_WORK TO BE COMPLETED:_
Output all the entries word for word. Omit the pictures.

(Plain-text document sources)

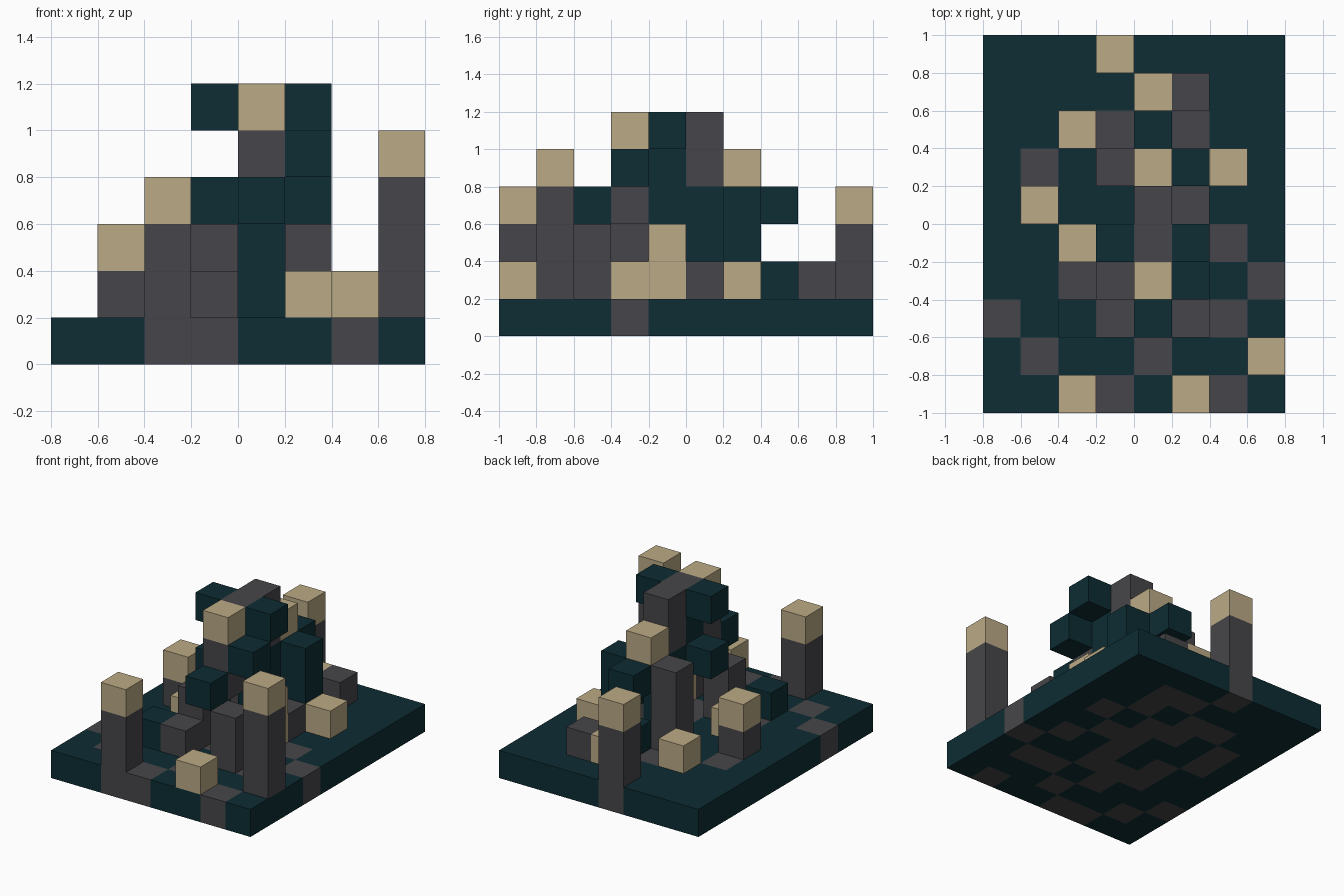
import bpy
import bmesh

CELL = 0.2

if "Cube" in bpy.data.objects:
    bpy.data.objects.remove(bpy.data.objects["Cube"], do_unlink=True)


def material(name, rgb):
    m = bpy.data.materials.new(name)
    m.use_nodes = True
    m.diffuse_color = (*rgb, 1)
    bsdf = m.node_tree.nodes["Principled BSDF"]
    bsdf.inputs["Base Color"].default_value = (*rgb, 1)
    bsdf.inputs["Roughness"].default_value = 0.9
    return m


TEAL = material("dark teal", (0.004, 0.026, 0.033))
GREY = material("stone grey", (0.062, 0.060, 0.067))
TAN = material("tan", (0.50, 0.40, 0.235))


def finish(bm, name, *mats):
    mesh = bpy.data.meshes.new(name)
    bm.to_mesh(mesh)
    bm.free()
    for m in mats:
        mesh.materials.append(m)
    bpy.context.collection.objects.link(bpy.data.objects.new(name, mesh))


def block(name, mat, col, row, low, high=None):
    """Upright block on one grid square, from level low to level high inclusive."""
    high = low if high is None else high
    bm = bmesh.new()
    bmesh.ops.create_cube(bm, size=CELL)
    for v in bm.verts:
        v.co.x += (col - 3.5) * CELL
        v.co.y += (row - 4.5) * CELL
        v.co.z = (high + 1) * CELL if v.co.z > 0 else low * CELL
    finish(bm, name, mat)


def tower(name, col, row, top):
    """Grey stem from the slab with a tan cap at level top."""
    if top > 1:
        block(name + "_stem", GREY, col, row, 1, top - 1)
    block(name + "_cap", TAN, col, row, top)


# Base slab: teal with grey squares, listed by row from front to back
patches = ["236", "14", "0356", "2347", "246", "145", "1346", "235", "45", "3"]
bm = bmesh.new()
bmesh.ops.create_grid(bm, x_segments=8, y_segments=10, size=1)
for v in bm.verts:
    v.co.x *= 0.8
ext = bmesh.ops.extrude_face_region(bm, geom=bm.faces[:], use_keep_orig=True)
for v in ext["geom"]:
    if isinstance(v, bmesh.types.BMVert):
        v.co.z = CELL
bmesh.ops.recalc_face_normals(bm, faces=bm.faces)
for f in bm.faces:
    p = f.calc_center_median() - f.normal * CELL / 2
    col, row = int((p.x + 0.8) / CELL), int((p.y + 1) / CELL)
    f.material_index = int(str(col) in patches[row])
finish(bm, "base_slab", TEAL, GREY)

# Free-standing capped towers
tower("front_tower", 2, 0, 3)
tower("corner_tower", 7, 1, 4)
tower("back_tower", 3, 9, 3)
tower("side_tower", 1, 5, 2)
for n, (col, row) in enumerate([(5, 0), (2, 4), (6, 6), (2, 7), (4, 8)]):
    tower(f"low_cap_{n}", col, row, 1)

# Low stones and shrub
block("back_stone", GREY, 5, 8, 1)
block("inner_stone", GREY, 5, 5, 1)
block("front_stone", GREY, 3, 2, 1)
block("front_shrub", TEAL, 2, 2, 1)
block("front_pillar", GREY, 5, 2, 1, 2)
block("inner_pillar", GREY, 3, 3, 1, 2)
block("back_pillar", GREY, 3, 6, 1, 3)

# Tan core beside the trunk
block("core_low", TAN, 5, 3, 1)
block("core_tall", TAN, 5, 4, 1, 2)

# Trunk and crown
block("trunk", TEAL, 4, 5, 1, 3)
block("trunk_top", GREY, 4, 5, 4, 5)
block("inner_crown", TEAL, 4, 4, 3, 4)
block("crown_ridge", GREY, 4, 4, 5)
block("crown_front", GREY, 4, 3, 3, 4)
block("crown_cap", TAN, 4, 3, 5)
block("crown_back_cap", TAN, 4, 6, 4)

# Leaf blocks around the crown
block("leaf_front", TEAL, 4, 2, 3)
block("leaf_front_left", TEAL, 5, 3, 4)
block("leaf_left_top", TEAL, 5, 4, 5)
block("leaf_right_top", TEAL, 3, 4, 5)
block("leaf_right_low", TEAL, 3, 4, 3)
block("leaf_back_left", TEAL, 5, 6, 2, 3)
block("leaf_back_inner", TEAL, 4, 6, 3)
block("leaf_back", TEAL, 4, 7, 3)
block("leaf_back_low", TEAL, 4, 7, 1)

_EXERCISE RESPONSE:_
import bpy
import bmesh

CELL = 0.2

if "Cube" in bpy.data.objects:
    bpy.data.objects.remove(bpy.data.objects["Cube"], do_unlink=True)


def material(name, rgb):
    m = bpy.data.materials.new(name)
    m.use_nodes = True
    m.diffuse_color = (*rgb, 1)
    bsdf = m.node_tree.nodes["Principled BSDF"]
    bsdf.inputs["Base Color"].default_value = (*rgb, 1)
    bsdf.inputs["Roughness"].default_value = 0.9
    return m


TEAL = material("dark teal", (0.004, 0.026, 0.033))
GREY = material("stone grey", (0.062, 0.060, 0.067))
TAN = material("tan", (0.50, 0.40, 0.235))


def finish(bm, name, *mats):
    mesh = bpy.data.meshes.new(name)
    bm.to_mesh(mesh)
    bm.free()
    for m in mats:
        mesh.materials.append(m)
    bpy.context.collection.objects.link(bpy.data.objects.new(name, mesh))


def block(name, mat, col, row, low, high=None):
    """Upright block on one grid square, from level low to level high inclusive."""
    high = low if high is None else high
    bm = bmesh.new()
    bmesh.ops.create_cube(bm, size=CELL)
    for v in bm.verts:
        v.co.x += (col - 3.5) * CELL
        v.co.y += (row - 4.5) * CELL
        v.co.z = (high + 1) * CELL if v.co.z > 0 else low * CELL
    finish(bm, name, mat)


def tower(name, col, row, top):
    """Grey stem from the slab with a tan cap at level top."""
    if top > 1:
        block(name + "_stem", GREY, col, row, 1, top - 1)
    block(name + "_cap", TAN, col, row, top)


# Base slab: teal with grey squares, listed by row from front to back
patches = ["236", "14", "0356", "2347", "246", "145", "1346", "235", "45", "3"]
bm = bmesh.new()
bmesh.ops.create_grid(bm, x_segments=8, y_segments=10, size=1)
for v in bm.verts:
    v.co.x *= 0.8
ext = bmesh.ops.extrude_face_region(bm, geom=bm.faces[:], use_keep_orig=True)
for v in ext["geom"]:
    if isinstance(v, bmesh.types.BMVert):
        v.co.z = CELL
bmesh.ops.recalc_face_normals(bm, faces=bm.faces)
for f in bm.faces:
    p = f.calc_center_median() - f.normal * CELL / 2
    col, row = int((p.x + 0.8) / CELL), int((p.y + 1) / CELL)
    f.material_index = int(str(col) in patches[row])
finish(bm, "base_slab", TEAL, GREY)

# Free-standing capped towers
tower("front_tower", 2, 0, 3)
tower("corner_tower", 7, 1, 4)
tower("back_tower", 3, 9, 3)
tower("side_tower", 1, 5, 2)
for n, (col, row) in enumerate([(5, 0), (2, 4), (6, 6), (2, 7), (4, 8)]):
    tower(f"low_cap_{n}", col, row, 1)

# Low stones and shrub
block("back_stone", GREY, 5, 8, 1)
block("inner_stone", GREY, 5, 5, 1)
block("front_stone", GREY, 3, 2, 1)
block("front_shrub", TEAL, 2, 2, 1)
block("front_pillar", GREY, 5, 2, 1, 2)
block("inner_pillar", GREY, 3, 3, 1, 2)
block("back_pillar", GREY, 3, 6, 1, 3)

# Tan core beside the trunk
block("core_low", TAN, 5, 3, 1)
block("core_tall", TAN, 5, 4, 1, 2)

# Trunk and crown
block("trunk", TEAL, 4, 5, 1, 3)
block("trunk_top", GREY, 4, 5, 4, 5)
block("inner_crown", TEAL, 4, 4, 3, 4)
block("crown_ridge", GREY, 4, 4, 5)
block("crown_front", GREY, 4, 3, 3, 4)
block("crown_cap", TAN, 4, 3, 5)
block("crown_back_cap", TAN, 4, 6, 4)

# Leaf blocks around the crown
block("leaf_front", TEAL, 4, 2, 3)
block("leaf_front_left", TEAL, 5, 3, 4)
block("leaf_left_top", TEAL, 5, 4, 5)
block("leaf_right_top", TEAL, 3, 4, 5)
block("leaf_right_low", TEAL, 3, 4, 3)
block("leaf_back_left", TEAL, 5, 6, 2, 3)
block("leaf_back_inner", TEAL, 4, 6, 3)
block("leaf_back", TEAL, 4, 7, 3)
block("leaf_back_low", TEAL, 4, 7, 1)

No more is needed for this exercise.